The recent fall in oil prices not only brings the obvious benefits of a boost to the global economy but also an opportunity to address the eye watering costs of energy subsidies.
The IEA estimated the cost of global fossil fuel subsidies in 2012 was $544bn and renewables $110bn. It has been suggested that the total cost in 2014 could be approaching $1 trillion. Designed to deliver benefits to citizens, petrol and diesel fuel subsidies are mainly found in existing and former producer countries and constitutes a real and growing problem, particularly for some Asian economies. Governments are buying oil at the global market price then selling at below cost, with massive economic consequences and what is more, low prices encourage growing consumption. The reality is that a very small proportion of subsidies reach the really poor. However, cutting off the subsidies causes major local opposition and indeed civil unrest. But the supply of the drug of cheap fuel must ultimately be halted.

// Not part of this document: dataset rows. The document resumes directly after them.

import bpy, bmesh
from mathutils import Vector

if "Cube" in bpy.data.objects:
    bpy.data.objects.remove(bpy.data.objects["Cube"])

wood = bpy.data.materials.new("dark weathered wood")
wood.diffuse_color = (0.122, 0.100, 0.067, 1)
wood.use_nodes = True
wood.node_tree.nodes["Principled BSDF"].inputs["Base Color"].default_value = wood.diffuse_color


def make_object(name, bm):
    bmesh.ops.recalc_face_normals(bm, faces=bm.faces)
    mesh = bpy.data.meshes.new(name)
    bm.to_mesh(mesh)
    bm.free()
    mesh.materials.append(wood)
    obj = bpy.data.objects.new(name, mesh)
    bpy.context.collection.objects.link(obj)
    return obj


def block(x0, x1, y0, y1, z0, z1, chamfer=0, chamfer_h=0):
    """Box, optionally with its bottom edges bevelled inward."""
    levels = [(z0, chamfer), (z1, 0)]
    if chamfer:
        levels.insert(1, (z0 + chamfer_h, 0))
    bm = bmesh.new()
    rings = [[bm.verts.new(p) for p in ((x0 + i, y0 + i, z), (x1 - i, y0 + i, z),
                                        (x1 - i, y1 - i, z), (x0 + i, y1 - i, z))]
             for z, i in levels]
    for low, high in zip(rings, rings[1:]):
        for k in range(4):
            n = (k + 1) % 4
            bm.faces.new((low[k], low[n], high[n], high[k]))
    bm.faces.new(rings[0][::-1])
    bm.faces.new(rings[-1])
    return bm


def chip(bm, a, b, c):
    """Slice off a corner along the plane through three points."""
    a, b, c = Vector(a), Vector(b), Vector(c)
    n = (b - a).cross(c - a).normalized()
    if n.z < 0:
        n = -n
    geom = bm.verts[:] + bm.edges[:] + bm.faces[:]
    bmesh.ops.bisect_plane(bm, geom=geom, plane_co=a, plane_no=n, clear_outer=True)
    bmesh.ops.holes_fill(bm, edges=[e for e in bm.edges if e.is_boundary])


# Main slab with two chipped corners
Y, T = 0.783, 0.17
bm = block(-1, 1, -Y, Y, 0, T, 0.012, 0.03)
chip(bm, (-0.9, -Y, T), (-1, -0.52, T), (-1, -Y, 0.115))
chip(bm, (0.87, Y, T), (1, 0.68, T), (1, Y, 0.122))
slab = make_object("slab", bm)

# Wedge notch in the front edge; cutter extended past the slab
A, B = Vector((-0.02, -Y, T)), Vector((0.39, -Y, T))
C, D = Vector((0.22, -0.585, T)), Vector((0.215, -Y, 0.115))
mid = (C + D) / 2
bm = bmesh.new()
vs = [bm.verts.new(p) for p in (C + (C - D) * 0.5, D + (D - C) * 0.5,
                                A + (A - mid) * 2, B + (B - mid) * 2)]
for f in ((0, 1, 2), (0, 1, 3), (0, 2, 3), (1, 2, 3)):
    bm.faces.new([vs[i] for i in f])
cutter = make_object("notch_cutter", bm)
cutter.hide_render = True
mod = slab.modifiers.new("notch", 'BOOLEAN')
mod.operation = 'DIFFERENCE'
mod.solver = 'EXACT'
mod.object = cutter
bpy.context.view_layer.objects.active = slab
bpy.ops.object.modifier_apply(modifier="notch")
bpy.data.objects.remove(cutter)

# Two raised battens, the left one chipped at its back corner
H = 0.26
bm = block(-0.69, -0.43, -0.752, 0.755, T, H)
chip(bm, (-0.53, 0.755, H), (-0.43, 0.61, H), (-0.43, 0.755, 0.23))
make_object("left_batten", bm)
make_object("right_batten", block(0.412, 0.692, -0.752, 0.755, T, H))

So it was refreshing to see Malaysian minister, Hasan Malek announce its government’s plan to abolish subsidies for petrol and diesel from today, December 1. This follows on from Indonesia’s new president Joko Widodo keeping his election promise and announcing that fuel prices will rise by 30% to tackle the growing budget and current account deficits, a move expected to save the government more than $8 billion in 2015. Their timing is good as the low oil price reduces the impact on their people. The previous Indian government also started to increase prices from January 2013 and central bank Governor Raghuram Rajan recently said that it must take advantage of the low oil prices to reduce the subsidies that contribute to one of Asia’s largest budget deficits.
Despite all the well-meaning green rhetoric, history shows that it is high prices that really focus consumers thoughts on energy efficiency and reduce the growth of energy demand. We are witnessing a rare international outbreak of common sense.

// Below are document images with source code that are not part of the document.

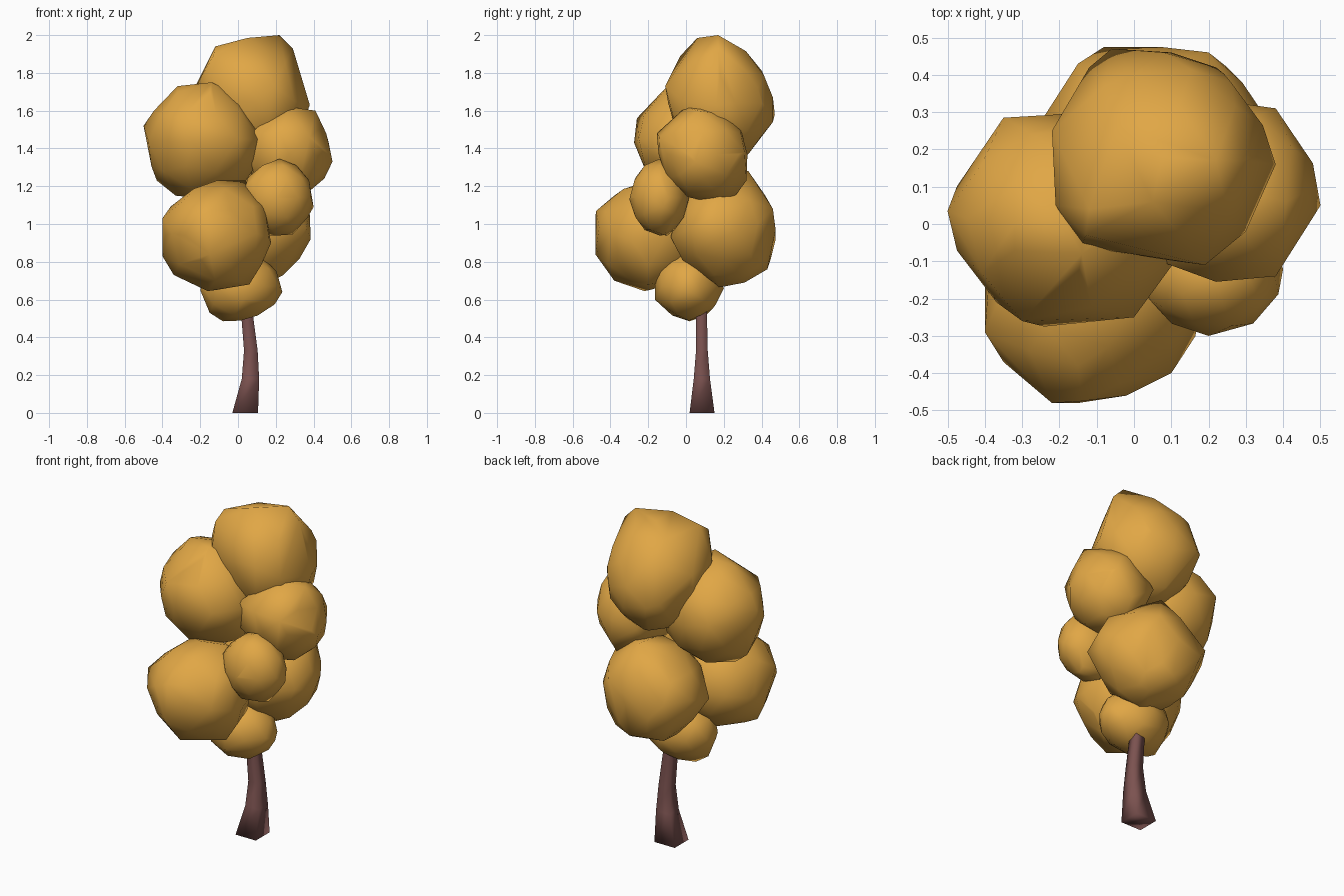
import bpy, bmesh, math
from mathutils import Vector


def material(name, rgb):
    m = bpy.data.materials.new(name)
    m.diffuse_color = (*rgb, 1)
    return m


LEAF = material("golden_leaf", (0.75, 0.385, 0.06))
BARK = material("brown_bark", (0.20, 0.085, 0.08))


def finish(bm, name, mat, angle):
    bmesh.ops.recalc_face_normals(bm, faces=bm.faces)
    me = bpy.data.meshes.new(name)
    bm.to_mesh(me)
    bm.free()
    me.materials.append(mat)
    ob = bpy.data.objects.new(name, me)
    bpy.context.collection.objects.link(ob)
    bpy.ops.object.select_all(action='DESELECT')
    ob.select_set(True)
    bpy.context.view_layer.objects.active = ob
    bpy.ops.object.shade_smooth_by_angle(angle=math.radians(angle))


def leaf_clump(name, centre, radii, corners):
    """Faceted ellipsoid, pulled out to a few corner points by a convex hull."""
    bm = bmesh.new()
    bmesh.ops.create_icosphere(bm, subdivisions=2, radius=0.98)
    for v in bm.verts:
        v.co = Vector([c + r * p for c, r, p in zip(centre, radii, v.co)])
    pts = [v.co.copy() for v in bm.verts] + [Vector(c) for c in corners]
    bm.clear()
    for p in pts:
        bm.verts.new(p)
    bmesh.ops.convex_hull(bm, input=bm.verts[:])
    loose = [v for v in bm.verts if not v.link_faces]
    bmesh.ops.delete(bm, geom=loose, context='VERTS')
    finish(bm, name, LEAF, 70)


# Foliage clumps
leaf_clump("top_foliage", (0.075, 0.18, 1.64), (0.29, 0.28, 0.33), [
    (0.22, 0.17, 2.0), (0.05, 0.06, 1.985), (-0.13, -0.03, 1.89), (-0.12, 0.04, 1.94),
    (0.29, 0.17, 1.93), (0.38, 0.16, 1.63), (-0.22, 0.25, 1.74), (-0.21, 0.05, 1.75),
    (0.19, -0.11, 1.73), (-0.14, -0.06, 1.68), (0.3, -0.02, 1.65), (0.10, 0.36, 1.84),
    (0.26, 0.38, 1.72), (0.22, 0.42, 1.62), (-0.06, 0.47, 1.58), (-0.12, 0.42, 1.6),
    (0.05, 0.33, 1.37), (0.25, 0.03, 1.85), (0.1, -0.07, 1.79), (-0.08, 0.37, 1.81),
    (0.08, 0.46, 1.67), (0.1, 0.46, 1.54)])
leaf_clump("upper_left_foliage", (-0.195, 0.015, 1.44), (0.3, 0.285, 0.31), [
    (-0.50, 0.035, 1.52), (-0.32, 0.0, 1.73), (-0.14, -0.08, 1.75), (0.0, 0.0, 1.68),
    (0.11, -0.1, 1.45), (0.10, -0.05, 1.32), (0.03, 0.0, 1.21), (-0.43, 0.03, 1.23),
    (-0.33, 0.0, 1.15), (-0.35, 0.285, 1.48), (-0.30, -0.26, 1.56), (-0.24, -0.275, 1.43),
    (0.0, -0.25, 1.45)])
leaf_clump("upper_right_foliage", (0.27, 0.09, 1.37), (0.225, 0.24, 0.25), [
    (0.41, 0.06, 1.60), (0.27, 0.0, 1.62), (0.50, 0.05, 1.33), (0.48, 0.1, 1.43),
    (0.38, 0.31, 1.38), (0.38, -0.14, 1.46), (0.22, -0.155, 1.48), (0.28, 0.29, 1.50),
    (0.28, 0.32, 1.23), (0.28, 0.24, 1.12), (0.26, 0.02, 1.14), (0.07, -0.10, 1.48),
    (0.07, -0.08, 1.32), (0.1, 0.0, 1.22), (0.12, 0.31, 1.34), (0.16, 0.24, 1.5)])
leaf_clump("small_foliage", (0.21, -0.14, 1.14), (0.19, 0.16, 0.205), [
    (0.40, -0.12, 1.09), (0.37, -0.12, 1.24), (0.22, -0.14, 1.345), (0.20, -0.30, 1.13),
    (0.29, -0.12, 0.945), (0.16, -0.1, 0.94), (0.04, -0.2, 1.2), (0.36, -0.05, 1.14)])
leaf_clump("lower_left_foliage", (-0.115, -0.19, 0.94), (0.29, 0.285, 0.295), [
    (-0.40, -0.29, 1.03), (-0.40, -0.17, 0.83), (-0.34, -0.2, 0.73), (-0.16, -0.22, 0.645),
    (0.06, -0.2, 0.68), (0.175, -0.22, 0.9), (0.14, -0.25, 1.10), (0.04, -0.15, 1.23),
    (-0.13, -0.2, 1.22), (-0.22, -0.48, 1.04), (-0.15, -0.48, 0.84), (-0.02, -0.46, 0.98),
    (0.10, -0.40, 0.95), (0.165, -0.3, 0.92), (-0.12, -0.38, 0.70), (-0.38, -0.06, 0.92),
    (-0.3, 0.05, 0.95), (-0.35, -0.37, 0.95), (-0.15, -0.38, 1.15), (-0.14, -0.475, 1.07),
    (0.12, -0.2, 0.78), (-0.28, -0.34, 1.13)])
leaf_clump("lower_back_foliage", (0.075, 0.20, 0.97), (0.3, 0.28, 0.3), [
    (0.38, 0.16, 1.05), (0.385, 0.18, 0.92), (0.24, 0.15, 0.73), (0.2, 0.46, 1.08),
    (-0.08, 0.475, 0.92), (0.08, 0.43, 0.76), (0.12, 0.18, 0.665), (0.15, -0.08, 0.93),
    (0.08, 0.33, 1.28), (-0.24, 0.29, 1.0), (0.36, 0.03, 0.98), (-0.15, 0.43, 1.0),
    (0.29, 0.38, 1.0), (-0.24, 0.12, 0.95), (0.15, 0.31, 0.69), (-0.08, 0.33, 0.73),
    (-0.05, 0.45, 0.82), (0.33, 0.18, 1.15), (0.02, 0.42, 1.15), (-0.02, 0.1, 0.69),
    (0.22, 0.36, 0.76)])
leaf_clump("bottom_foliage", (0.015, 0.015, 0.67), (0.215, 0.18, 0.185), [
    (-0.20, 0.0, 0.65), (-0.15, 0.0, 0.53), (-0.08, 0.02, 0.485), (0.08, 0.04, 0.51),
    (0.235, 0.02, 0.64), (0.20, 0.02, 0.74), (0.02, -0.165, 0.72), (0.03, -0.165, 0.60),
    (0.05, 0.14, 0.55), (0.03, 0.20, 0.66), (-0.15, 0.12, 0.68)])

# Trunk: square rings (x, y, z, half width x, half width y)
rings = [(0.038, 0.085, 0.0, 0.068, 0.066), (0.066, 0.084, 0.18, 0.046, 0.043),
         (0.068, 0.084, 0.33, 0.036, 0.031), (0.048, 0.082, 0.52, 0.031, 0.029),
         (0.03, 0.07, 0.70, 0.028, 0.028)]
CORNERS = [(1, 1), (-1, 1), (-1, -1), (1, -1)]
bm = bmesh.new()
loops = [[bm.verts.new((x + rx * i, y + ry * j, z)) for i, j in CORNERS]
         for x, y, z, rx, ry in rings]
for a, b in zip(loops, loops[1:]):
    for i in range(4):
        bm.faces.new((a[i], a[i - 3], b[i - 3], b[i]))
bm.faces.new(loops[0])
bm.faces.new(loops[-1])
finish(bm, "trunk", BARK, 100)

John Westwood, Douglas-Westwood London
+44 203 4799 505 or [email protected]